Tommy Moe's Winter Extreme: Skiing & Snowboarding
North American cover art
Developer(s) Loriciels
Publisher(s)
Composer(s) Michel Winogradoff[1]
Platform(s) Super NES
Release date(s)
  • JP December 16, 1994
  • NA June 1994[2]
  • EU April 28, 1994
Genre(s) Snowboarding/skiing
Mode(s) Single-player

Tommy Moe's Winter Extreme: Skiing & Snowboarding is a winter sports video game for the Super NES/Famicom that uses skiing and snowboarding as extreme sports in either freestyle, training mode, or competition mode.[3] The game is known as Ski Paradise with Snowboard (スキーパラダイス WITH スノーボード?)[4] in Japan and Val d'Isere Championship in Europe.

Gameplay[edit]

Players can really get high in the air if they can time their jumps correctly.

Competition mode allows the player to have three chances to successfully complete the challenges. Otherwise, he or she gets the "game over" screen advising the player to start over again. The freestyle mode plays like a video arcade racing game, the training mode allows the player to use any course, and the competition mode is like the Winter Olympic Games. Controls can be modified and the player can either use skis or snowboards. The game is named after US alpine skier Tommy Moe and is co-endorsed with Val-d'Isère; which hosted the men's downhill skiing event during the 1992 Winter Olympics in Albertville, France.[3] The Japanese version of the game also features as endorsement from Italian ski equipment company Nordica, evident on the game's box.

Conditions can change on the course, which can range from dawn, dusk, darkness, afternoon conditions, even forcing players to navigate through a winter storm. Once the player reaches the bottom of the hill in freestyle mode, either he or she must use the ski lift in order to climb to the top of the next mountain. There are less than 70 seconds to get to the next checkpoint. The fastest speed that snowboards can go is 66 miles per hour (106.2 kilometres per hour) on hilly terrain and 88 miles per hour (141.6 kilometres per hour) on flat terrain.
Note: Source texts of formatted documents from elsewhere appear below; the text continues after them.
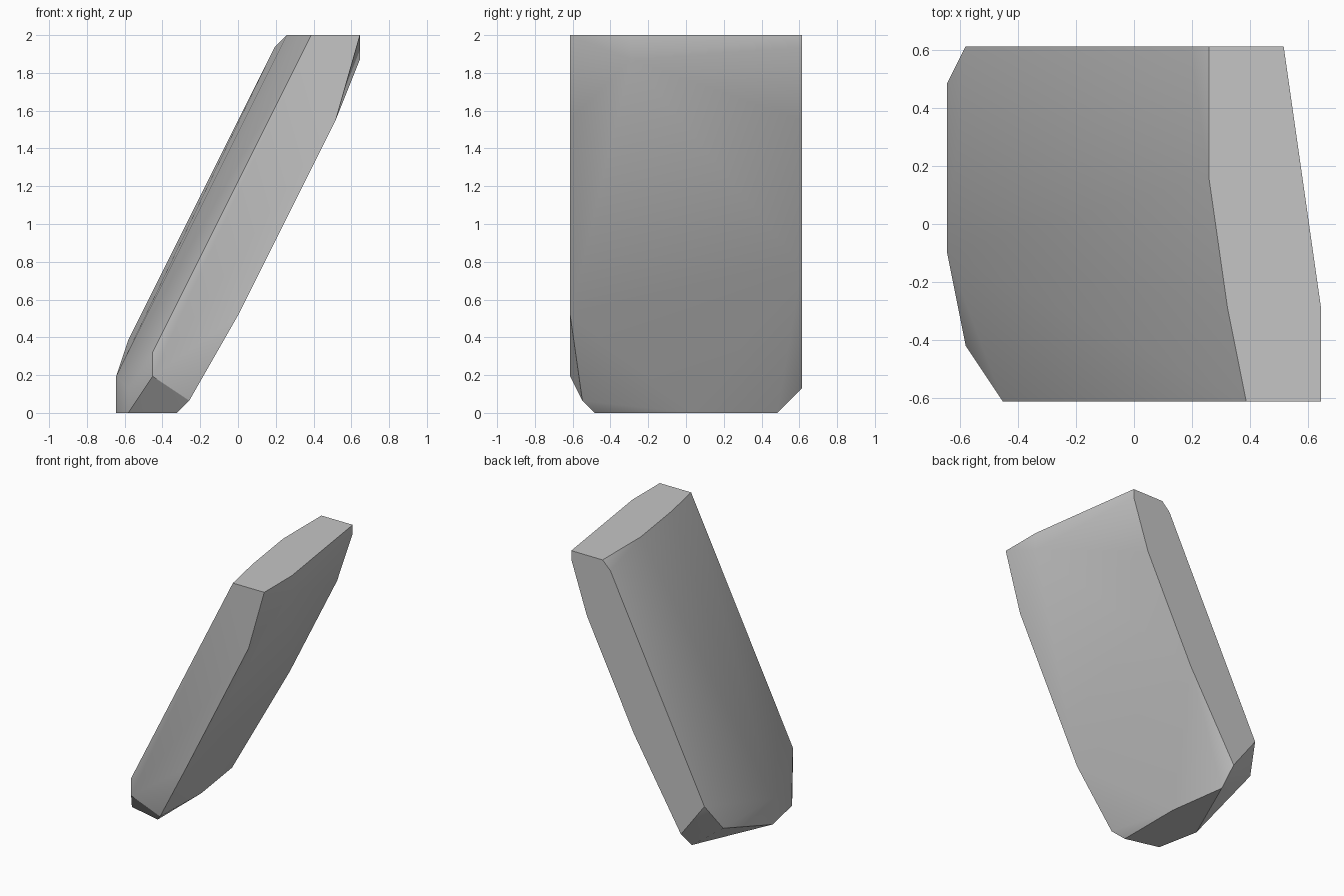
import bpy
import bmesh
import math
from mathutils import Vector

cube = bpy.data.objects.get("Cube")
if cube:
    bpy.data.objects.remove(cube, do_unlink=True)

# One grid step: the slab is 31 steps tall and 19 steps deep
STEP = 2 / 31
DEPTH = 19


def make_material(name, color):
    material = bpy.data.materials.new(name)
    material.use_nodes = True
    material.diffuse_color = color
    material.node_tree.nodes["Principled BSDF"].inputs["Base Color"].default_value = color
    return material


def build_hull(name, sections, material):
    """Wrap a convex skin around (x, z) corner points set at each depth."""
    bm = bmesh.new()
    for depth, corners in sections.items():
        for x, z in corners:
            bm.verts.new(Vector((x, depth - DEPTH / 2, z)) * STEP)
    hull = bmesh.ops.convex_hull(bm, input=bm.verts[:])
    spare = {v for key in ("geom_interior", "geom_unused") for v in hull[key]
             if isinstance(v, bmesh.types.BMVert) and not v.link_faces}
    bmesh.ops.delete(bm, geom=list(spare), context='VERTS')

    # Merge coplanar triangles into clean flat faces
    bmesh.ops.dissolve_limit(bm, angle_limit=math.radians(0.5),
                             verts=bm.verts[:], edges=bm.edges[:])
    bmesh.ops.recalc_face_normals(bm, faces=bm.faces[:])

    mesh = bpy.data.meshes.new(name)
    bm.to_mesh(mesh)
    bm.free()
    mesh.materials.append(material)
    obj = bpy.data.objects.new(name, mesh)
    bpy.context.collection.objects.link(obj)
    return obj


# Leaning slab: corner points from the front side to the back side
slab_sections = {
    0: [(6, 31), (10, 31), (8, 24), (0, 8), (-7, 3), (-7, 5)],
    1: [(-4, 1)],
    2: [(-5, 0)],
    3: [(-9, 0), (-9, 2)],
    5: [(5, 31), (10, 31), (10, 29)],
    8: [(-10, 0), (-10, 3)],
    10: [(-5, 0)],
    12: [(4, 31)],
    17: [(-10, 3), (-6, 0)],
    DEPTH: [(4, 31), (8, 31), (8, 30), (6, 24), (0, 12), (-6, 2), (-9, 6), (3, 30)],
}
stone = make_material("light stone grey", (0.56, 0.56, 0.56, 1))
slab = build_hull("leaning_slab", slab_sections, stone)

# Soft broad faces with crisp rims
bpy.ops.object.select_all(action='DESELECT')
slab.select_set(True)
bpy.context.view_layer.objects.active = slab
bpy.ops.object.shade_smooth_by_angle(angle=math.radians(30))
A password allows players to continue their saved progress as they explore new regions of the mountain and refine their skiing or snowboarding skills.

Reception[edit]
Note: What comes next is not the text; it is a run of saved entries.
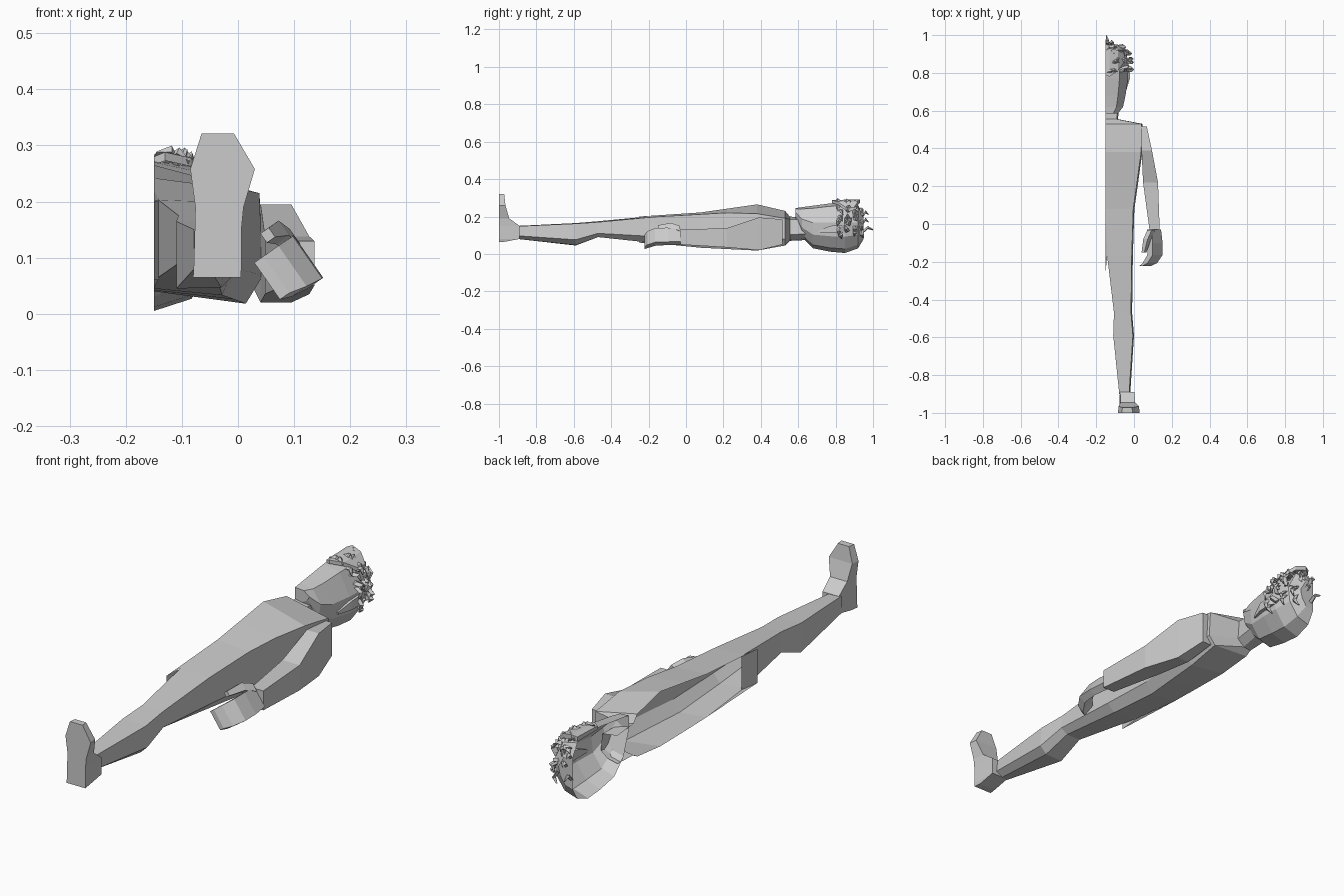
import bpy, bmesh, math, random
from mathutils import Vector

if "Cube" in bpy.data.objects:
    bpy.data.objects.remove(bpy.data.objects["Cube"])

random.seed(4)
CUT = -0.15  # the figure is a half shell, open on this plane

grey = bpy.data.materials.new("plain grey")
grey.diffuse_color = (0.6, 0.6, 0.6, 1)
grey.use_nodes = True
grey.node_tree.nodes["Principled BSDF"].inputs["Base Color"].default_value = grey.diffuse_color


def finish(name, bm):
    bmesh.ops.recalc_face_normals(bm, faces=bm.faces)
    me = bpy.data.meshes.new(name)
    bm.to_mesh(me)
    bm.free()
    me.materials.append(grey)
    ob = bpy.data.objects.new(name, me)
    bpy.context.collection.objects.link(ob)
    return ob


def loft(bm, rings, closed=lambda k: True, start=True, end=True):
    """Skin rings of equal point count; closed(k) says whether span k wraps round."""
    vs = [[bm.verts.new(p) for p in r] for r in rings]
    n = len(vs[0])
    for k in range(len(vs) - 1):
        for i in range(n if closed(k) else n - 1):
            j = (i + 1) % n
            bm.faces.new((vs[k][i], vs[k][j], vs[k + 1][j], vs[k + 1][i]))
    if start:
        bm.faces.new(vs[0])
    if end:
        bm.faces.new(vs[-1][::-1])


def box_ring(y, x0, x1, z0, z1):
    return [(x0, y, z1), (x1, y, z1), (x1, y, z0), (x0, y, z0)]


# Leg, torso, shoulder and neck in one skin: y, x in, x out, front z in/out, back z out/in
body = [
    (-0.90, -.078, -.020, .150, .148, .080, .080),
    (-0.59, -.110, .000, .165, .162, .047, .045),
    (-0.47, -.106, -.010, .175, .170, .090, .090),
    (-0.17, -.142, -.006, .203, .198, .058, .065),
    (0.08, CUT, .002, .222, .212, .033, .045),
    (0.22, CUT, .022, .242, .220, .026, .042),
    (0.38, CUT, .044, .265, .215, .018, .040),
    (0.53, CUT, .046, .230, .190, .045, .055),
    (0.555, CUT, -.085, .200, .185, .075, .070),
    (0.66, CUT, -.075, .190, .180, .085, .075),
]
rings = []
for y, xi, xo, fi, fo, bo, bi in body:
    mid = bo + (fo - bo) * 0.25
    rings.append([(xi, y, fi), (xo - .006, y, fo), (xo, y, mid), (xo - .03, y, bo), (xi, y, bi)])
bm = bmesh.new()
loft(bm, rings, closed=lambda k: k < 3, end=False)
finish("body_and_leg", bm)

# Crotch piece hanging at the cut plane
bm = bmesh.new()
quad = [(CUT, -.25, .20), (CUT, -.25, .06), (-.141, -.16, .06), (-.141, -.16, .20)]
bm.faces.new([bm.verts.new(p) for p in quad])
top = [(CUT, .08, .222), (CUT, -.25, .20), (-.141, -.16, .203)]
low = [(CUT, .08, .045), (CUT, -.25, .06), (-.141, -.16, .063)]
for tri in (top, low):
    bm.faces.new([bm.verts.new(p) for p in tri])
finish("crotch", bm)

# Foot: rings rise from heel to toe; z, x in, x out, y of the upper side
bm = bmesh.new()
loft(bm, [[(a, -1, z), (b, -1, z), (b - .004, y, z), (a + .004, y, z)] for z, a, b, y in (
    (.065, -.080, .005, -.97), (.080, -.079, .006, -.89), (.150, -.077, .006, -.89),
    (.190, -.076, .010, -.945), (.258, -.085, .030, -.965), (.321, -.065, -.007, -.972))])
finish("foot", bm)

# Arm
bm = bmesh.new()
loft(bm, [box_ring(*r) for r in (
    (.515, .025, .068, .050, .185), (.39, .040, .095, .020, .195),
    (.22, .048, .127, .035, .138), (-.03, .082, .136, .050, .130))])
finish("arm", bm)

# Hand: flat tilted section curling inwards at the fingers
W, N = Vector((.57, 0, -.82)), Vector((.82, 0, .57))


def hand_ring(c, w, n):
    c = Vector(c)
    return [c + W * a * w + N * b * n for a, b in ((-1, -1), (-1, 1), (1, 1), (1, -1))]


bm = bmesh.new()
loft(bm, [hand_ring(*r) for r in (
    ((.106, -.03, .092), .042, .016), ((.113, -.10, .094), .046, .015),
    ((.110, -.165, .091), .046, .017), ((.084, -.207, .076), .044, .016),
    ((.060, -.222, .064), .040, .010))])
finish("hand", bm)

# Thumb
bm = bmesh.new()
loft(bm, [hand_ring(*r) for r in (
    ((.090, -.035, .130), .016, .014), ((.070, -.08, .145), .016, .014),
    ((.053, -.15, .140), .010, .009))])
finish("thumb", bm)

# Head: half rings along y; y, x out, front z, back z
head = [(.585, -.085, .245, .190), (.62, -.058, .250, .090), (.68, -.045, .258, .030),
        (.77, -.032, .270, .012), (.85, -.028, .276, .005), (.92, -.045, .260, .030),
        (.95, -.085, .210, .080)]
bm = bmesh.new()
loft(bm, [[(CUT, y, f), (CUT + (x - CUT) * .62, y, f - (f - b) * .06), (x, y, f - (f - b) * .4),
           (x - .008, y, f - (f - b) * .68), (CUT + (x - CUT) * .55, y, b + (f - b) * .08),
           (CUT, y, b)] for y, x, f, b in head], closed=lambda k: False)
finish("head", bm)

# Ear
bm = bmesh.new()
loft(bm, [box_ring(y, -.05, x, .115, z) for y, x, z in
          ((.71, -.040, .125), (.77, -.022, .15), (.83, -.020, .155), (.85, -.032, .14))])
finish("ear", bm)


# Hair: bent tapering locks over the crown and hairline
def lock(bm, base, out, along, length, width):
    side = out.cross(along).normalized()
    pts = []
    for t, s in ((0, 1), (.5, .9), (1, .12)):
        c = base + along * length * t + out * .022 * math.sin(t * 2.6)
        pts.append([Vector((max(p.x, CUT), p.y, p.z)) for p in (
            c + side * width * s, c + out * .012 * s, c - side * width * s, c - out * .006)])
    loft(bm, pts)


bm = bmesh.new()
for y, rx, rz, count in ((.82, .118, .125, 8), (.865, .118, .128, 9), (.905, .108, .118, 9),
                         (.935, .075, .08, 6)):
    for i in range(count):
        a = math.radians(-12 + 100 * (i + random.uniform(0, .6)) / count)
        out = Vector((math.cos(a), 0, math.sin(a)))
        tang = Vector((-math.sin(a), 0, math.cos(a))) * random.choice((-1, 1))
        along = (tang + Vector((0, random.uniform(-.5, .6), 0))).normalized()
        base = Vector((CUT + rx * out.x, y, .145 + rz * out.z))
        lock(bm, base, out, along, random.uniform(.035, .055), .012)
# stray tips on the crown
for x, z, length in ((-.14, .115, .055), (-.115, .16, .03), (-.135, .2, .03)):
    lock(bm, Vector((x, .945, z)), Vector((0, 0, 1)), Vector((-.12, 1, .1)).normalized(), length, .012)
finish("hair", bm)

# Fringe over the forehead
bm = bmesh.new()
loft(bm, [[(x, y0, z), (x, y1, z + .004), (x, y1, z - .015), (x, y0, z - .015)]
          for x, y0, y1, z in ((CUT, .79, .92, .280), (-.13, .78, .93, .288),
                               (-.085, .81, .92, .278), (-.05, .86, .90, .245))])
finish("fringe", bm)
GamePro assigned the game a rating of 4 out of 5 in their February 1994 issue. Game Players gave it a score of 77%. This game was voted the "best simulation game of 1994" in GameFan magazine's annual Megawards.

References[edit]

  1. ^ "Composer information". SNES Music. Retrieved 2013-01-13. 
  2. ^ "Release information". GameFAQs. Retrieved 2008-05-22. 
  3. ^ a b "Release information". MobyGames. Retrieved 2011-12-28. 
  4. ^ "Japanese title". superfamicom.org. Retrieved 2008-05-22.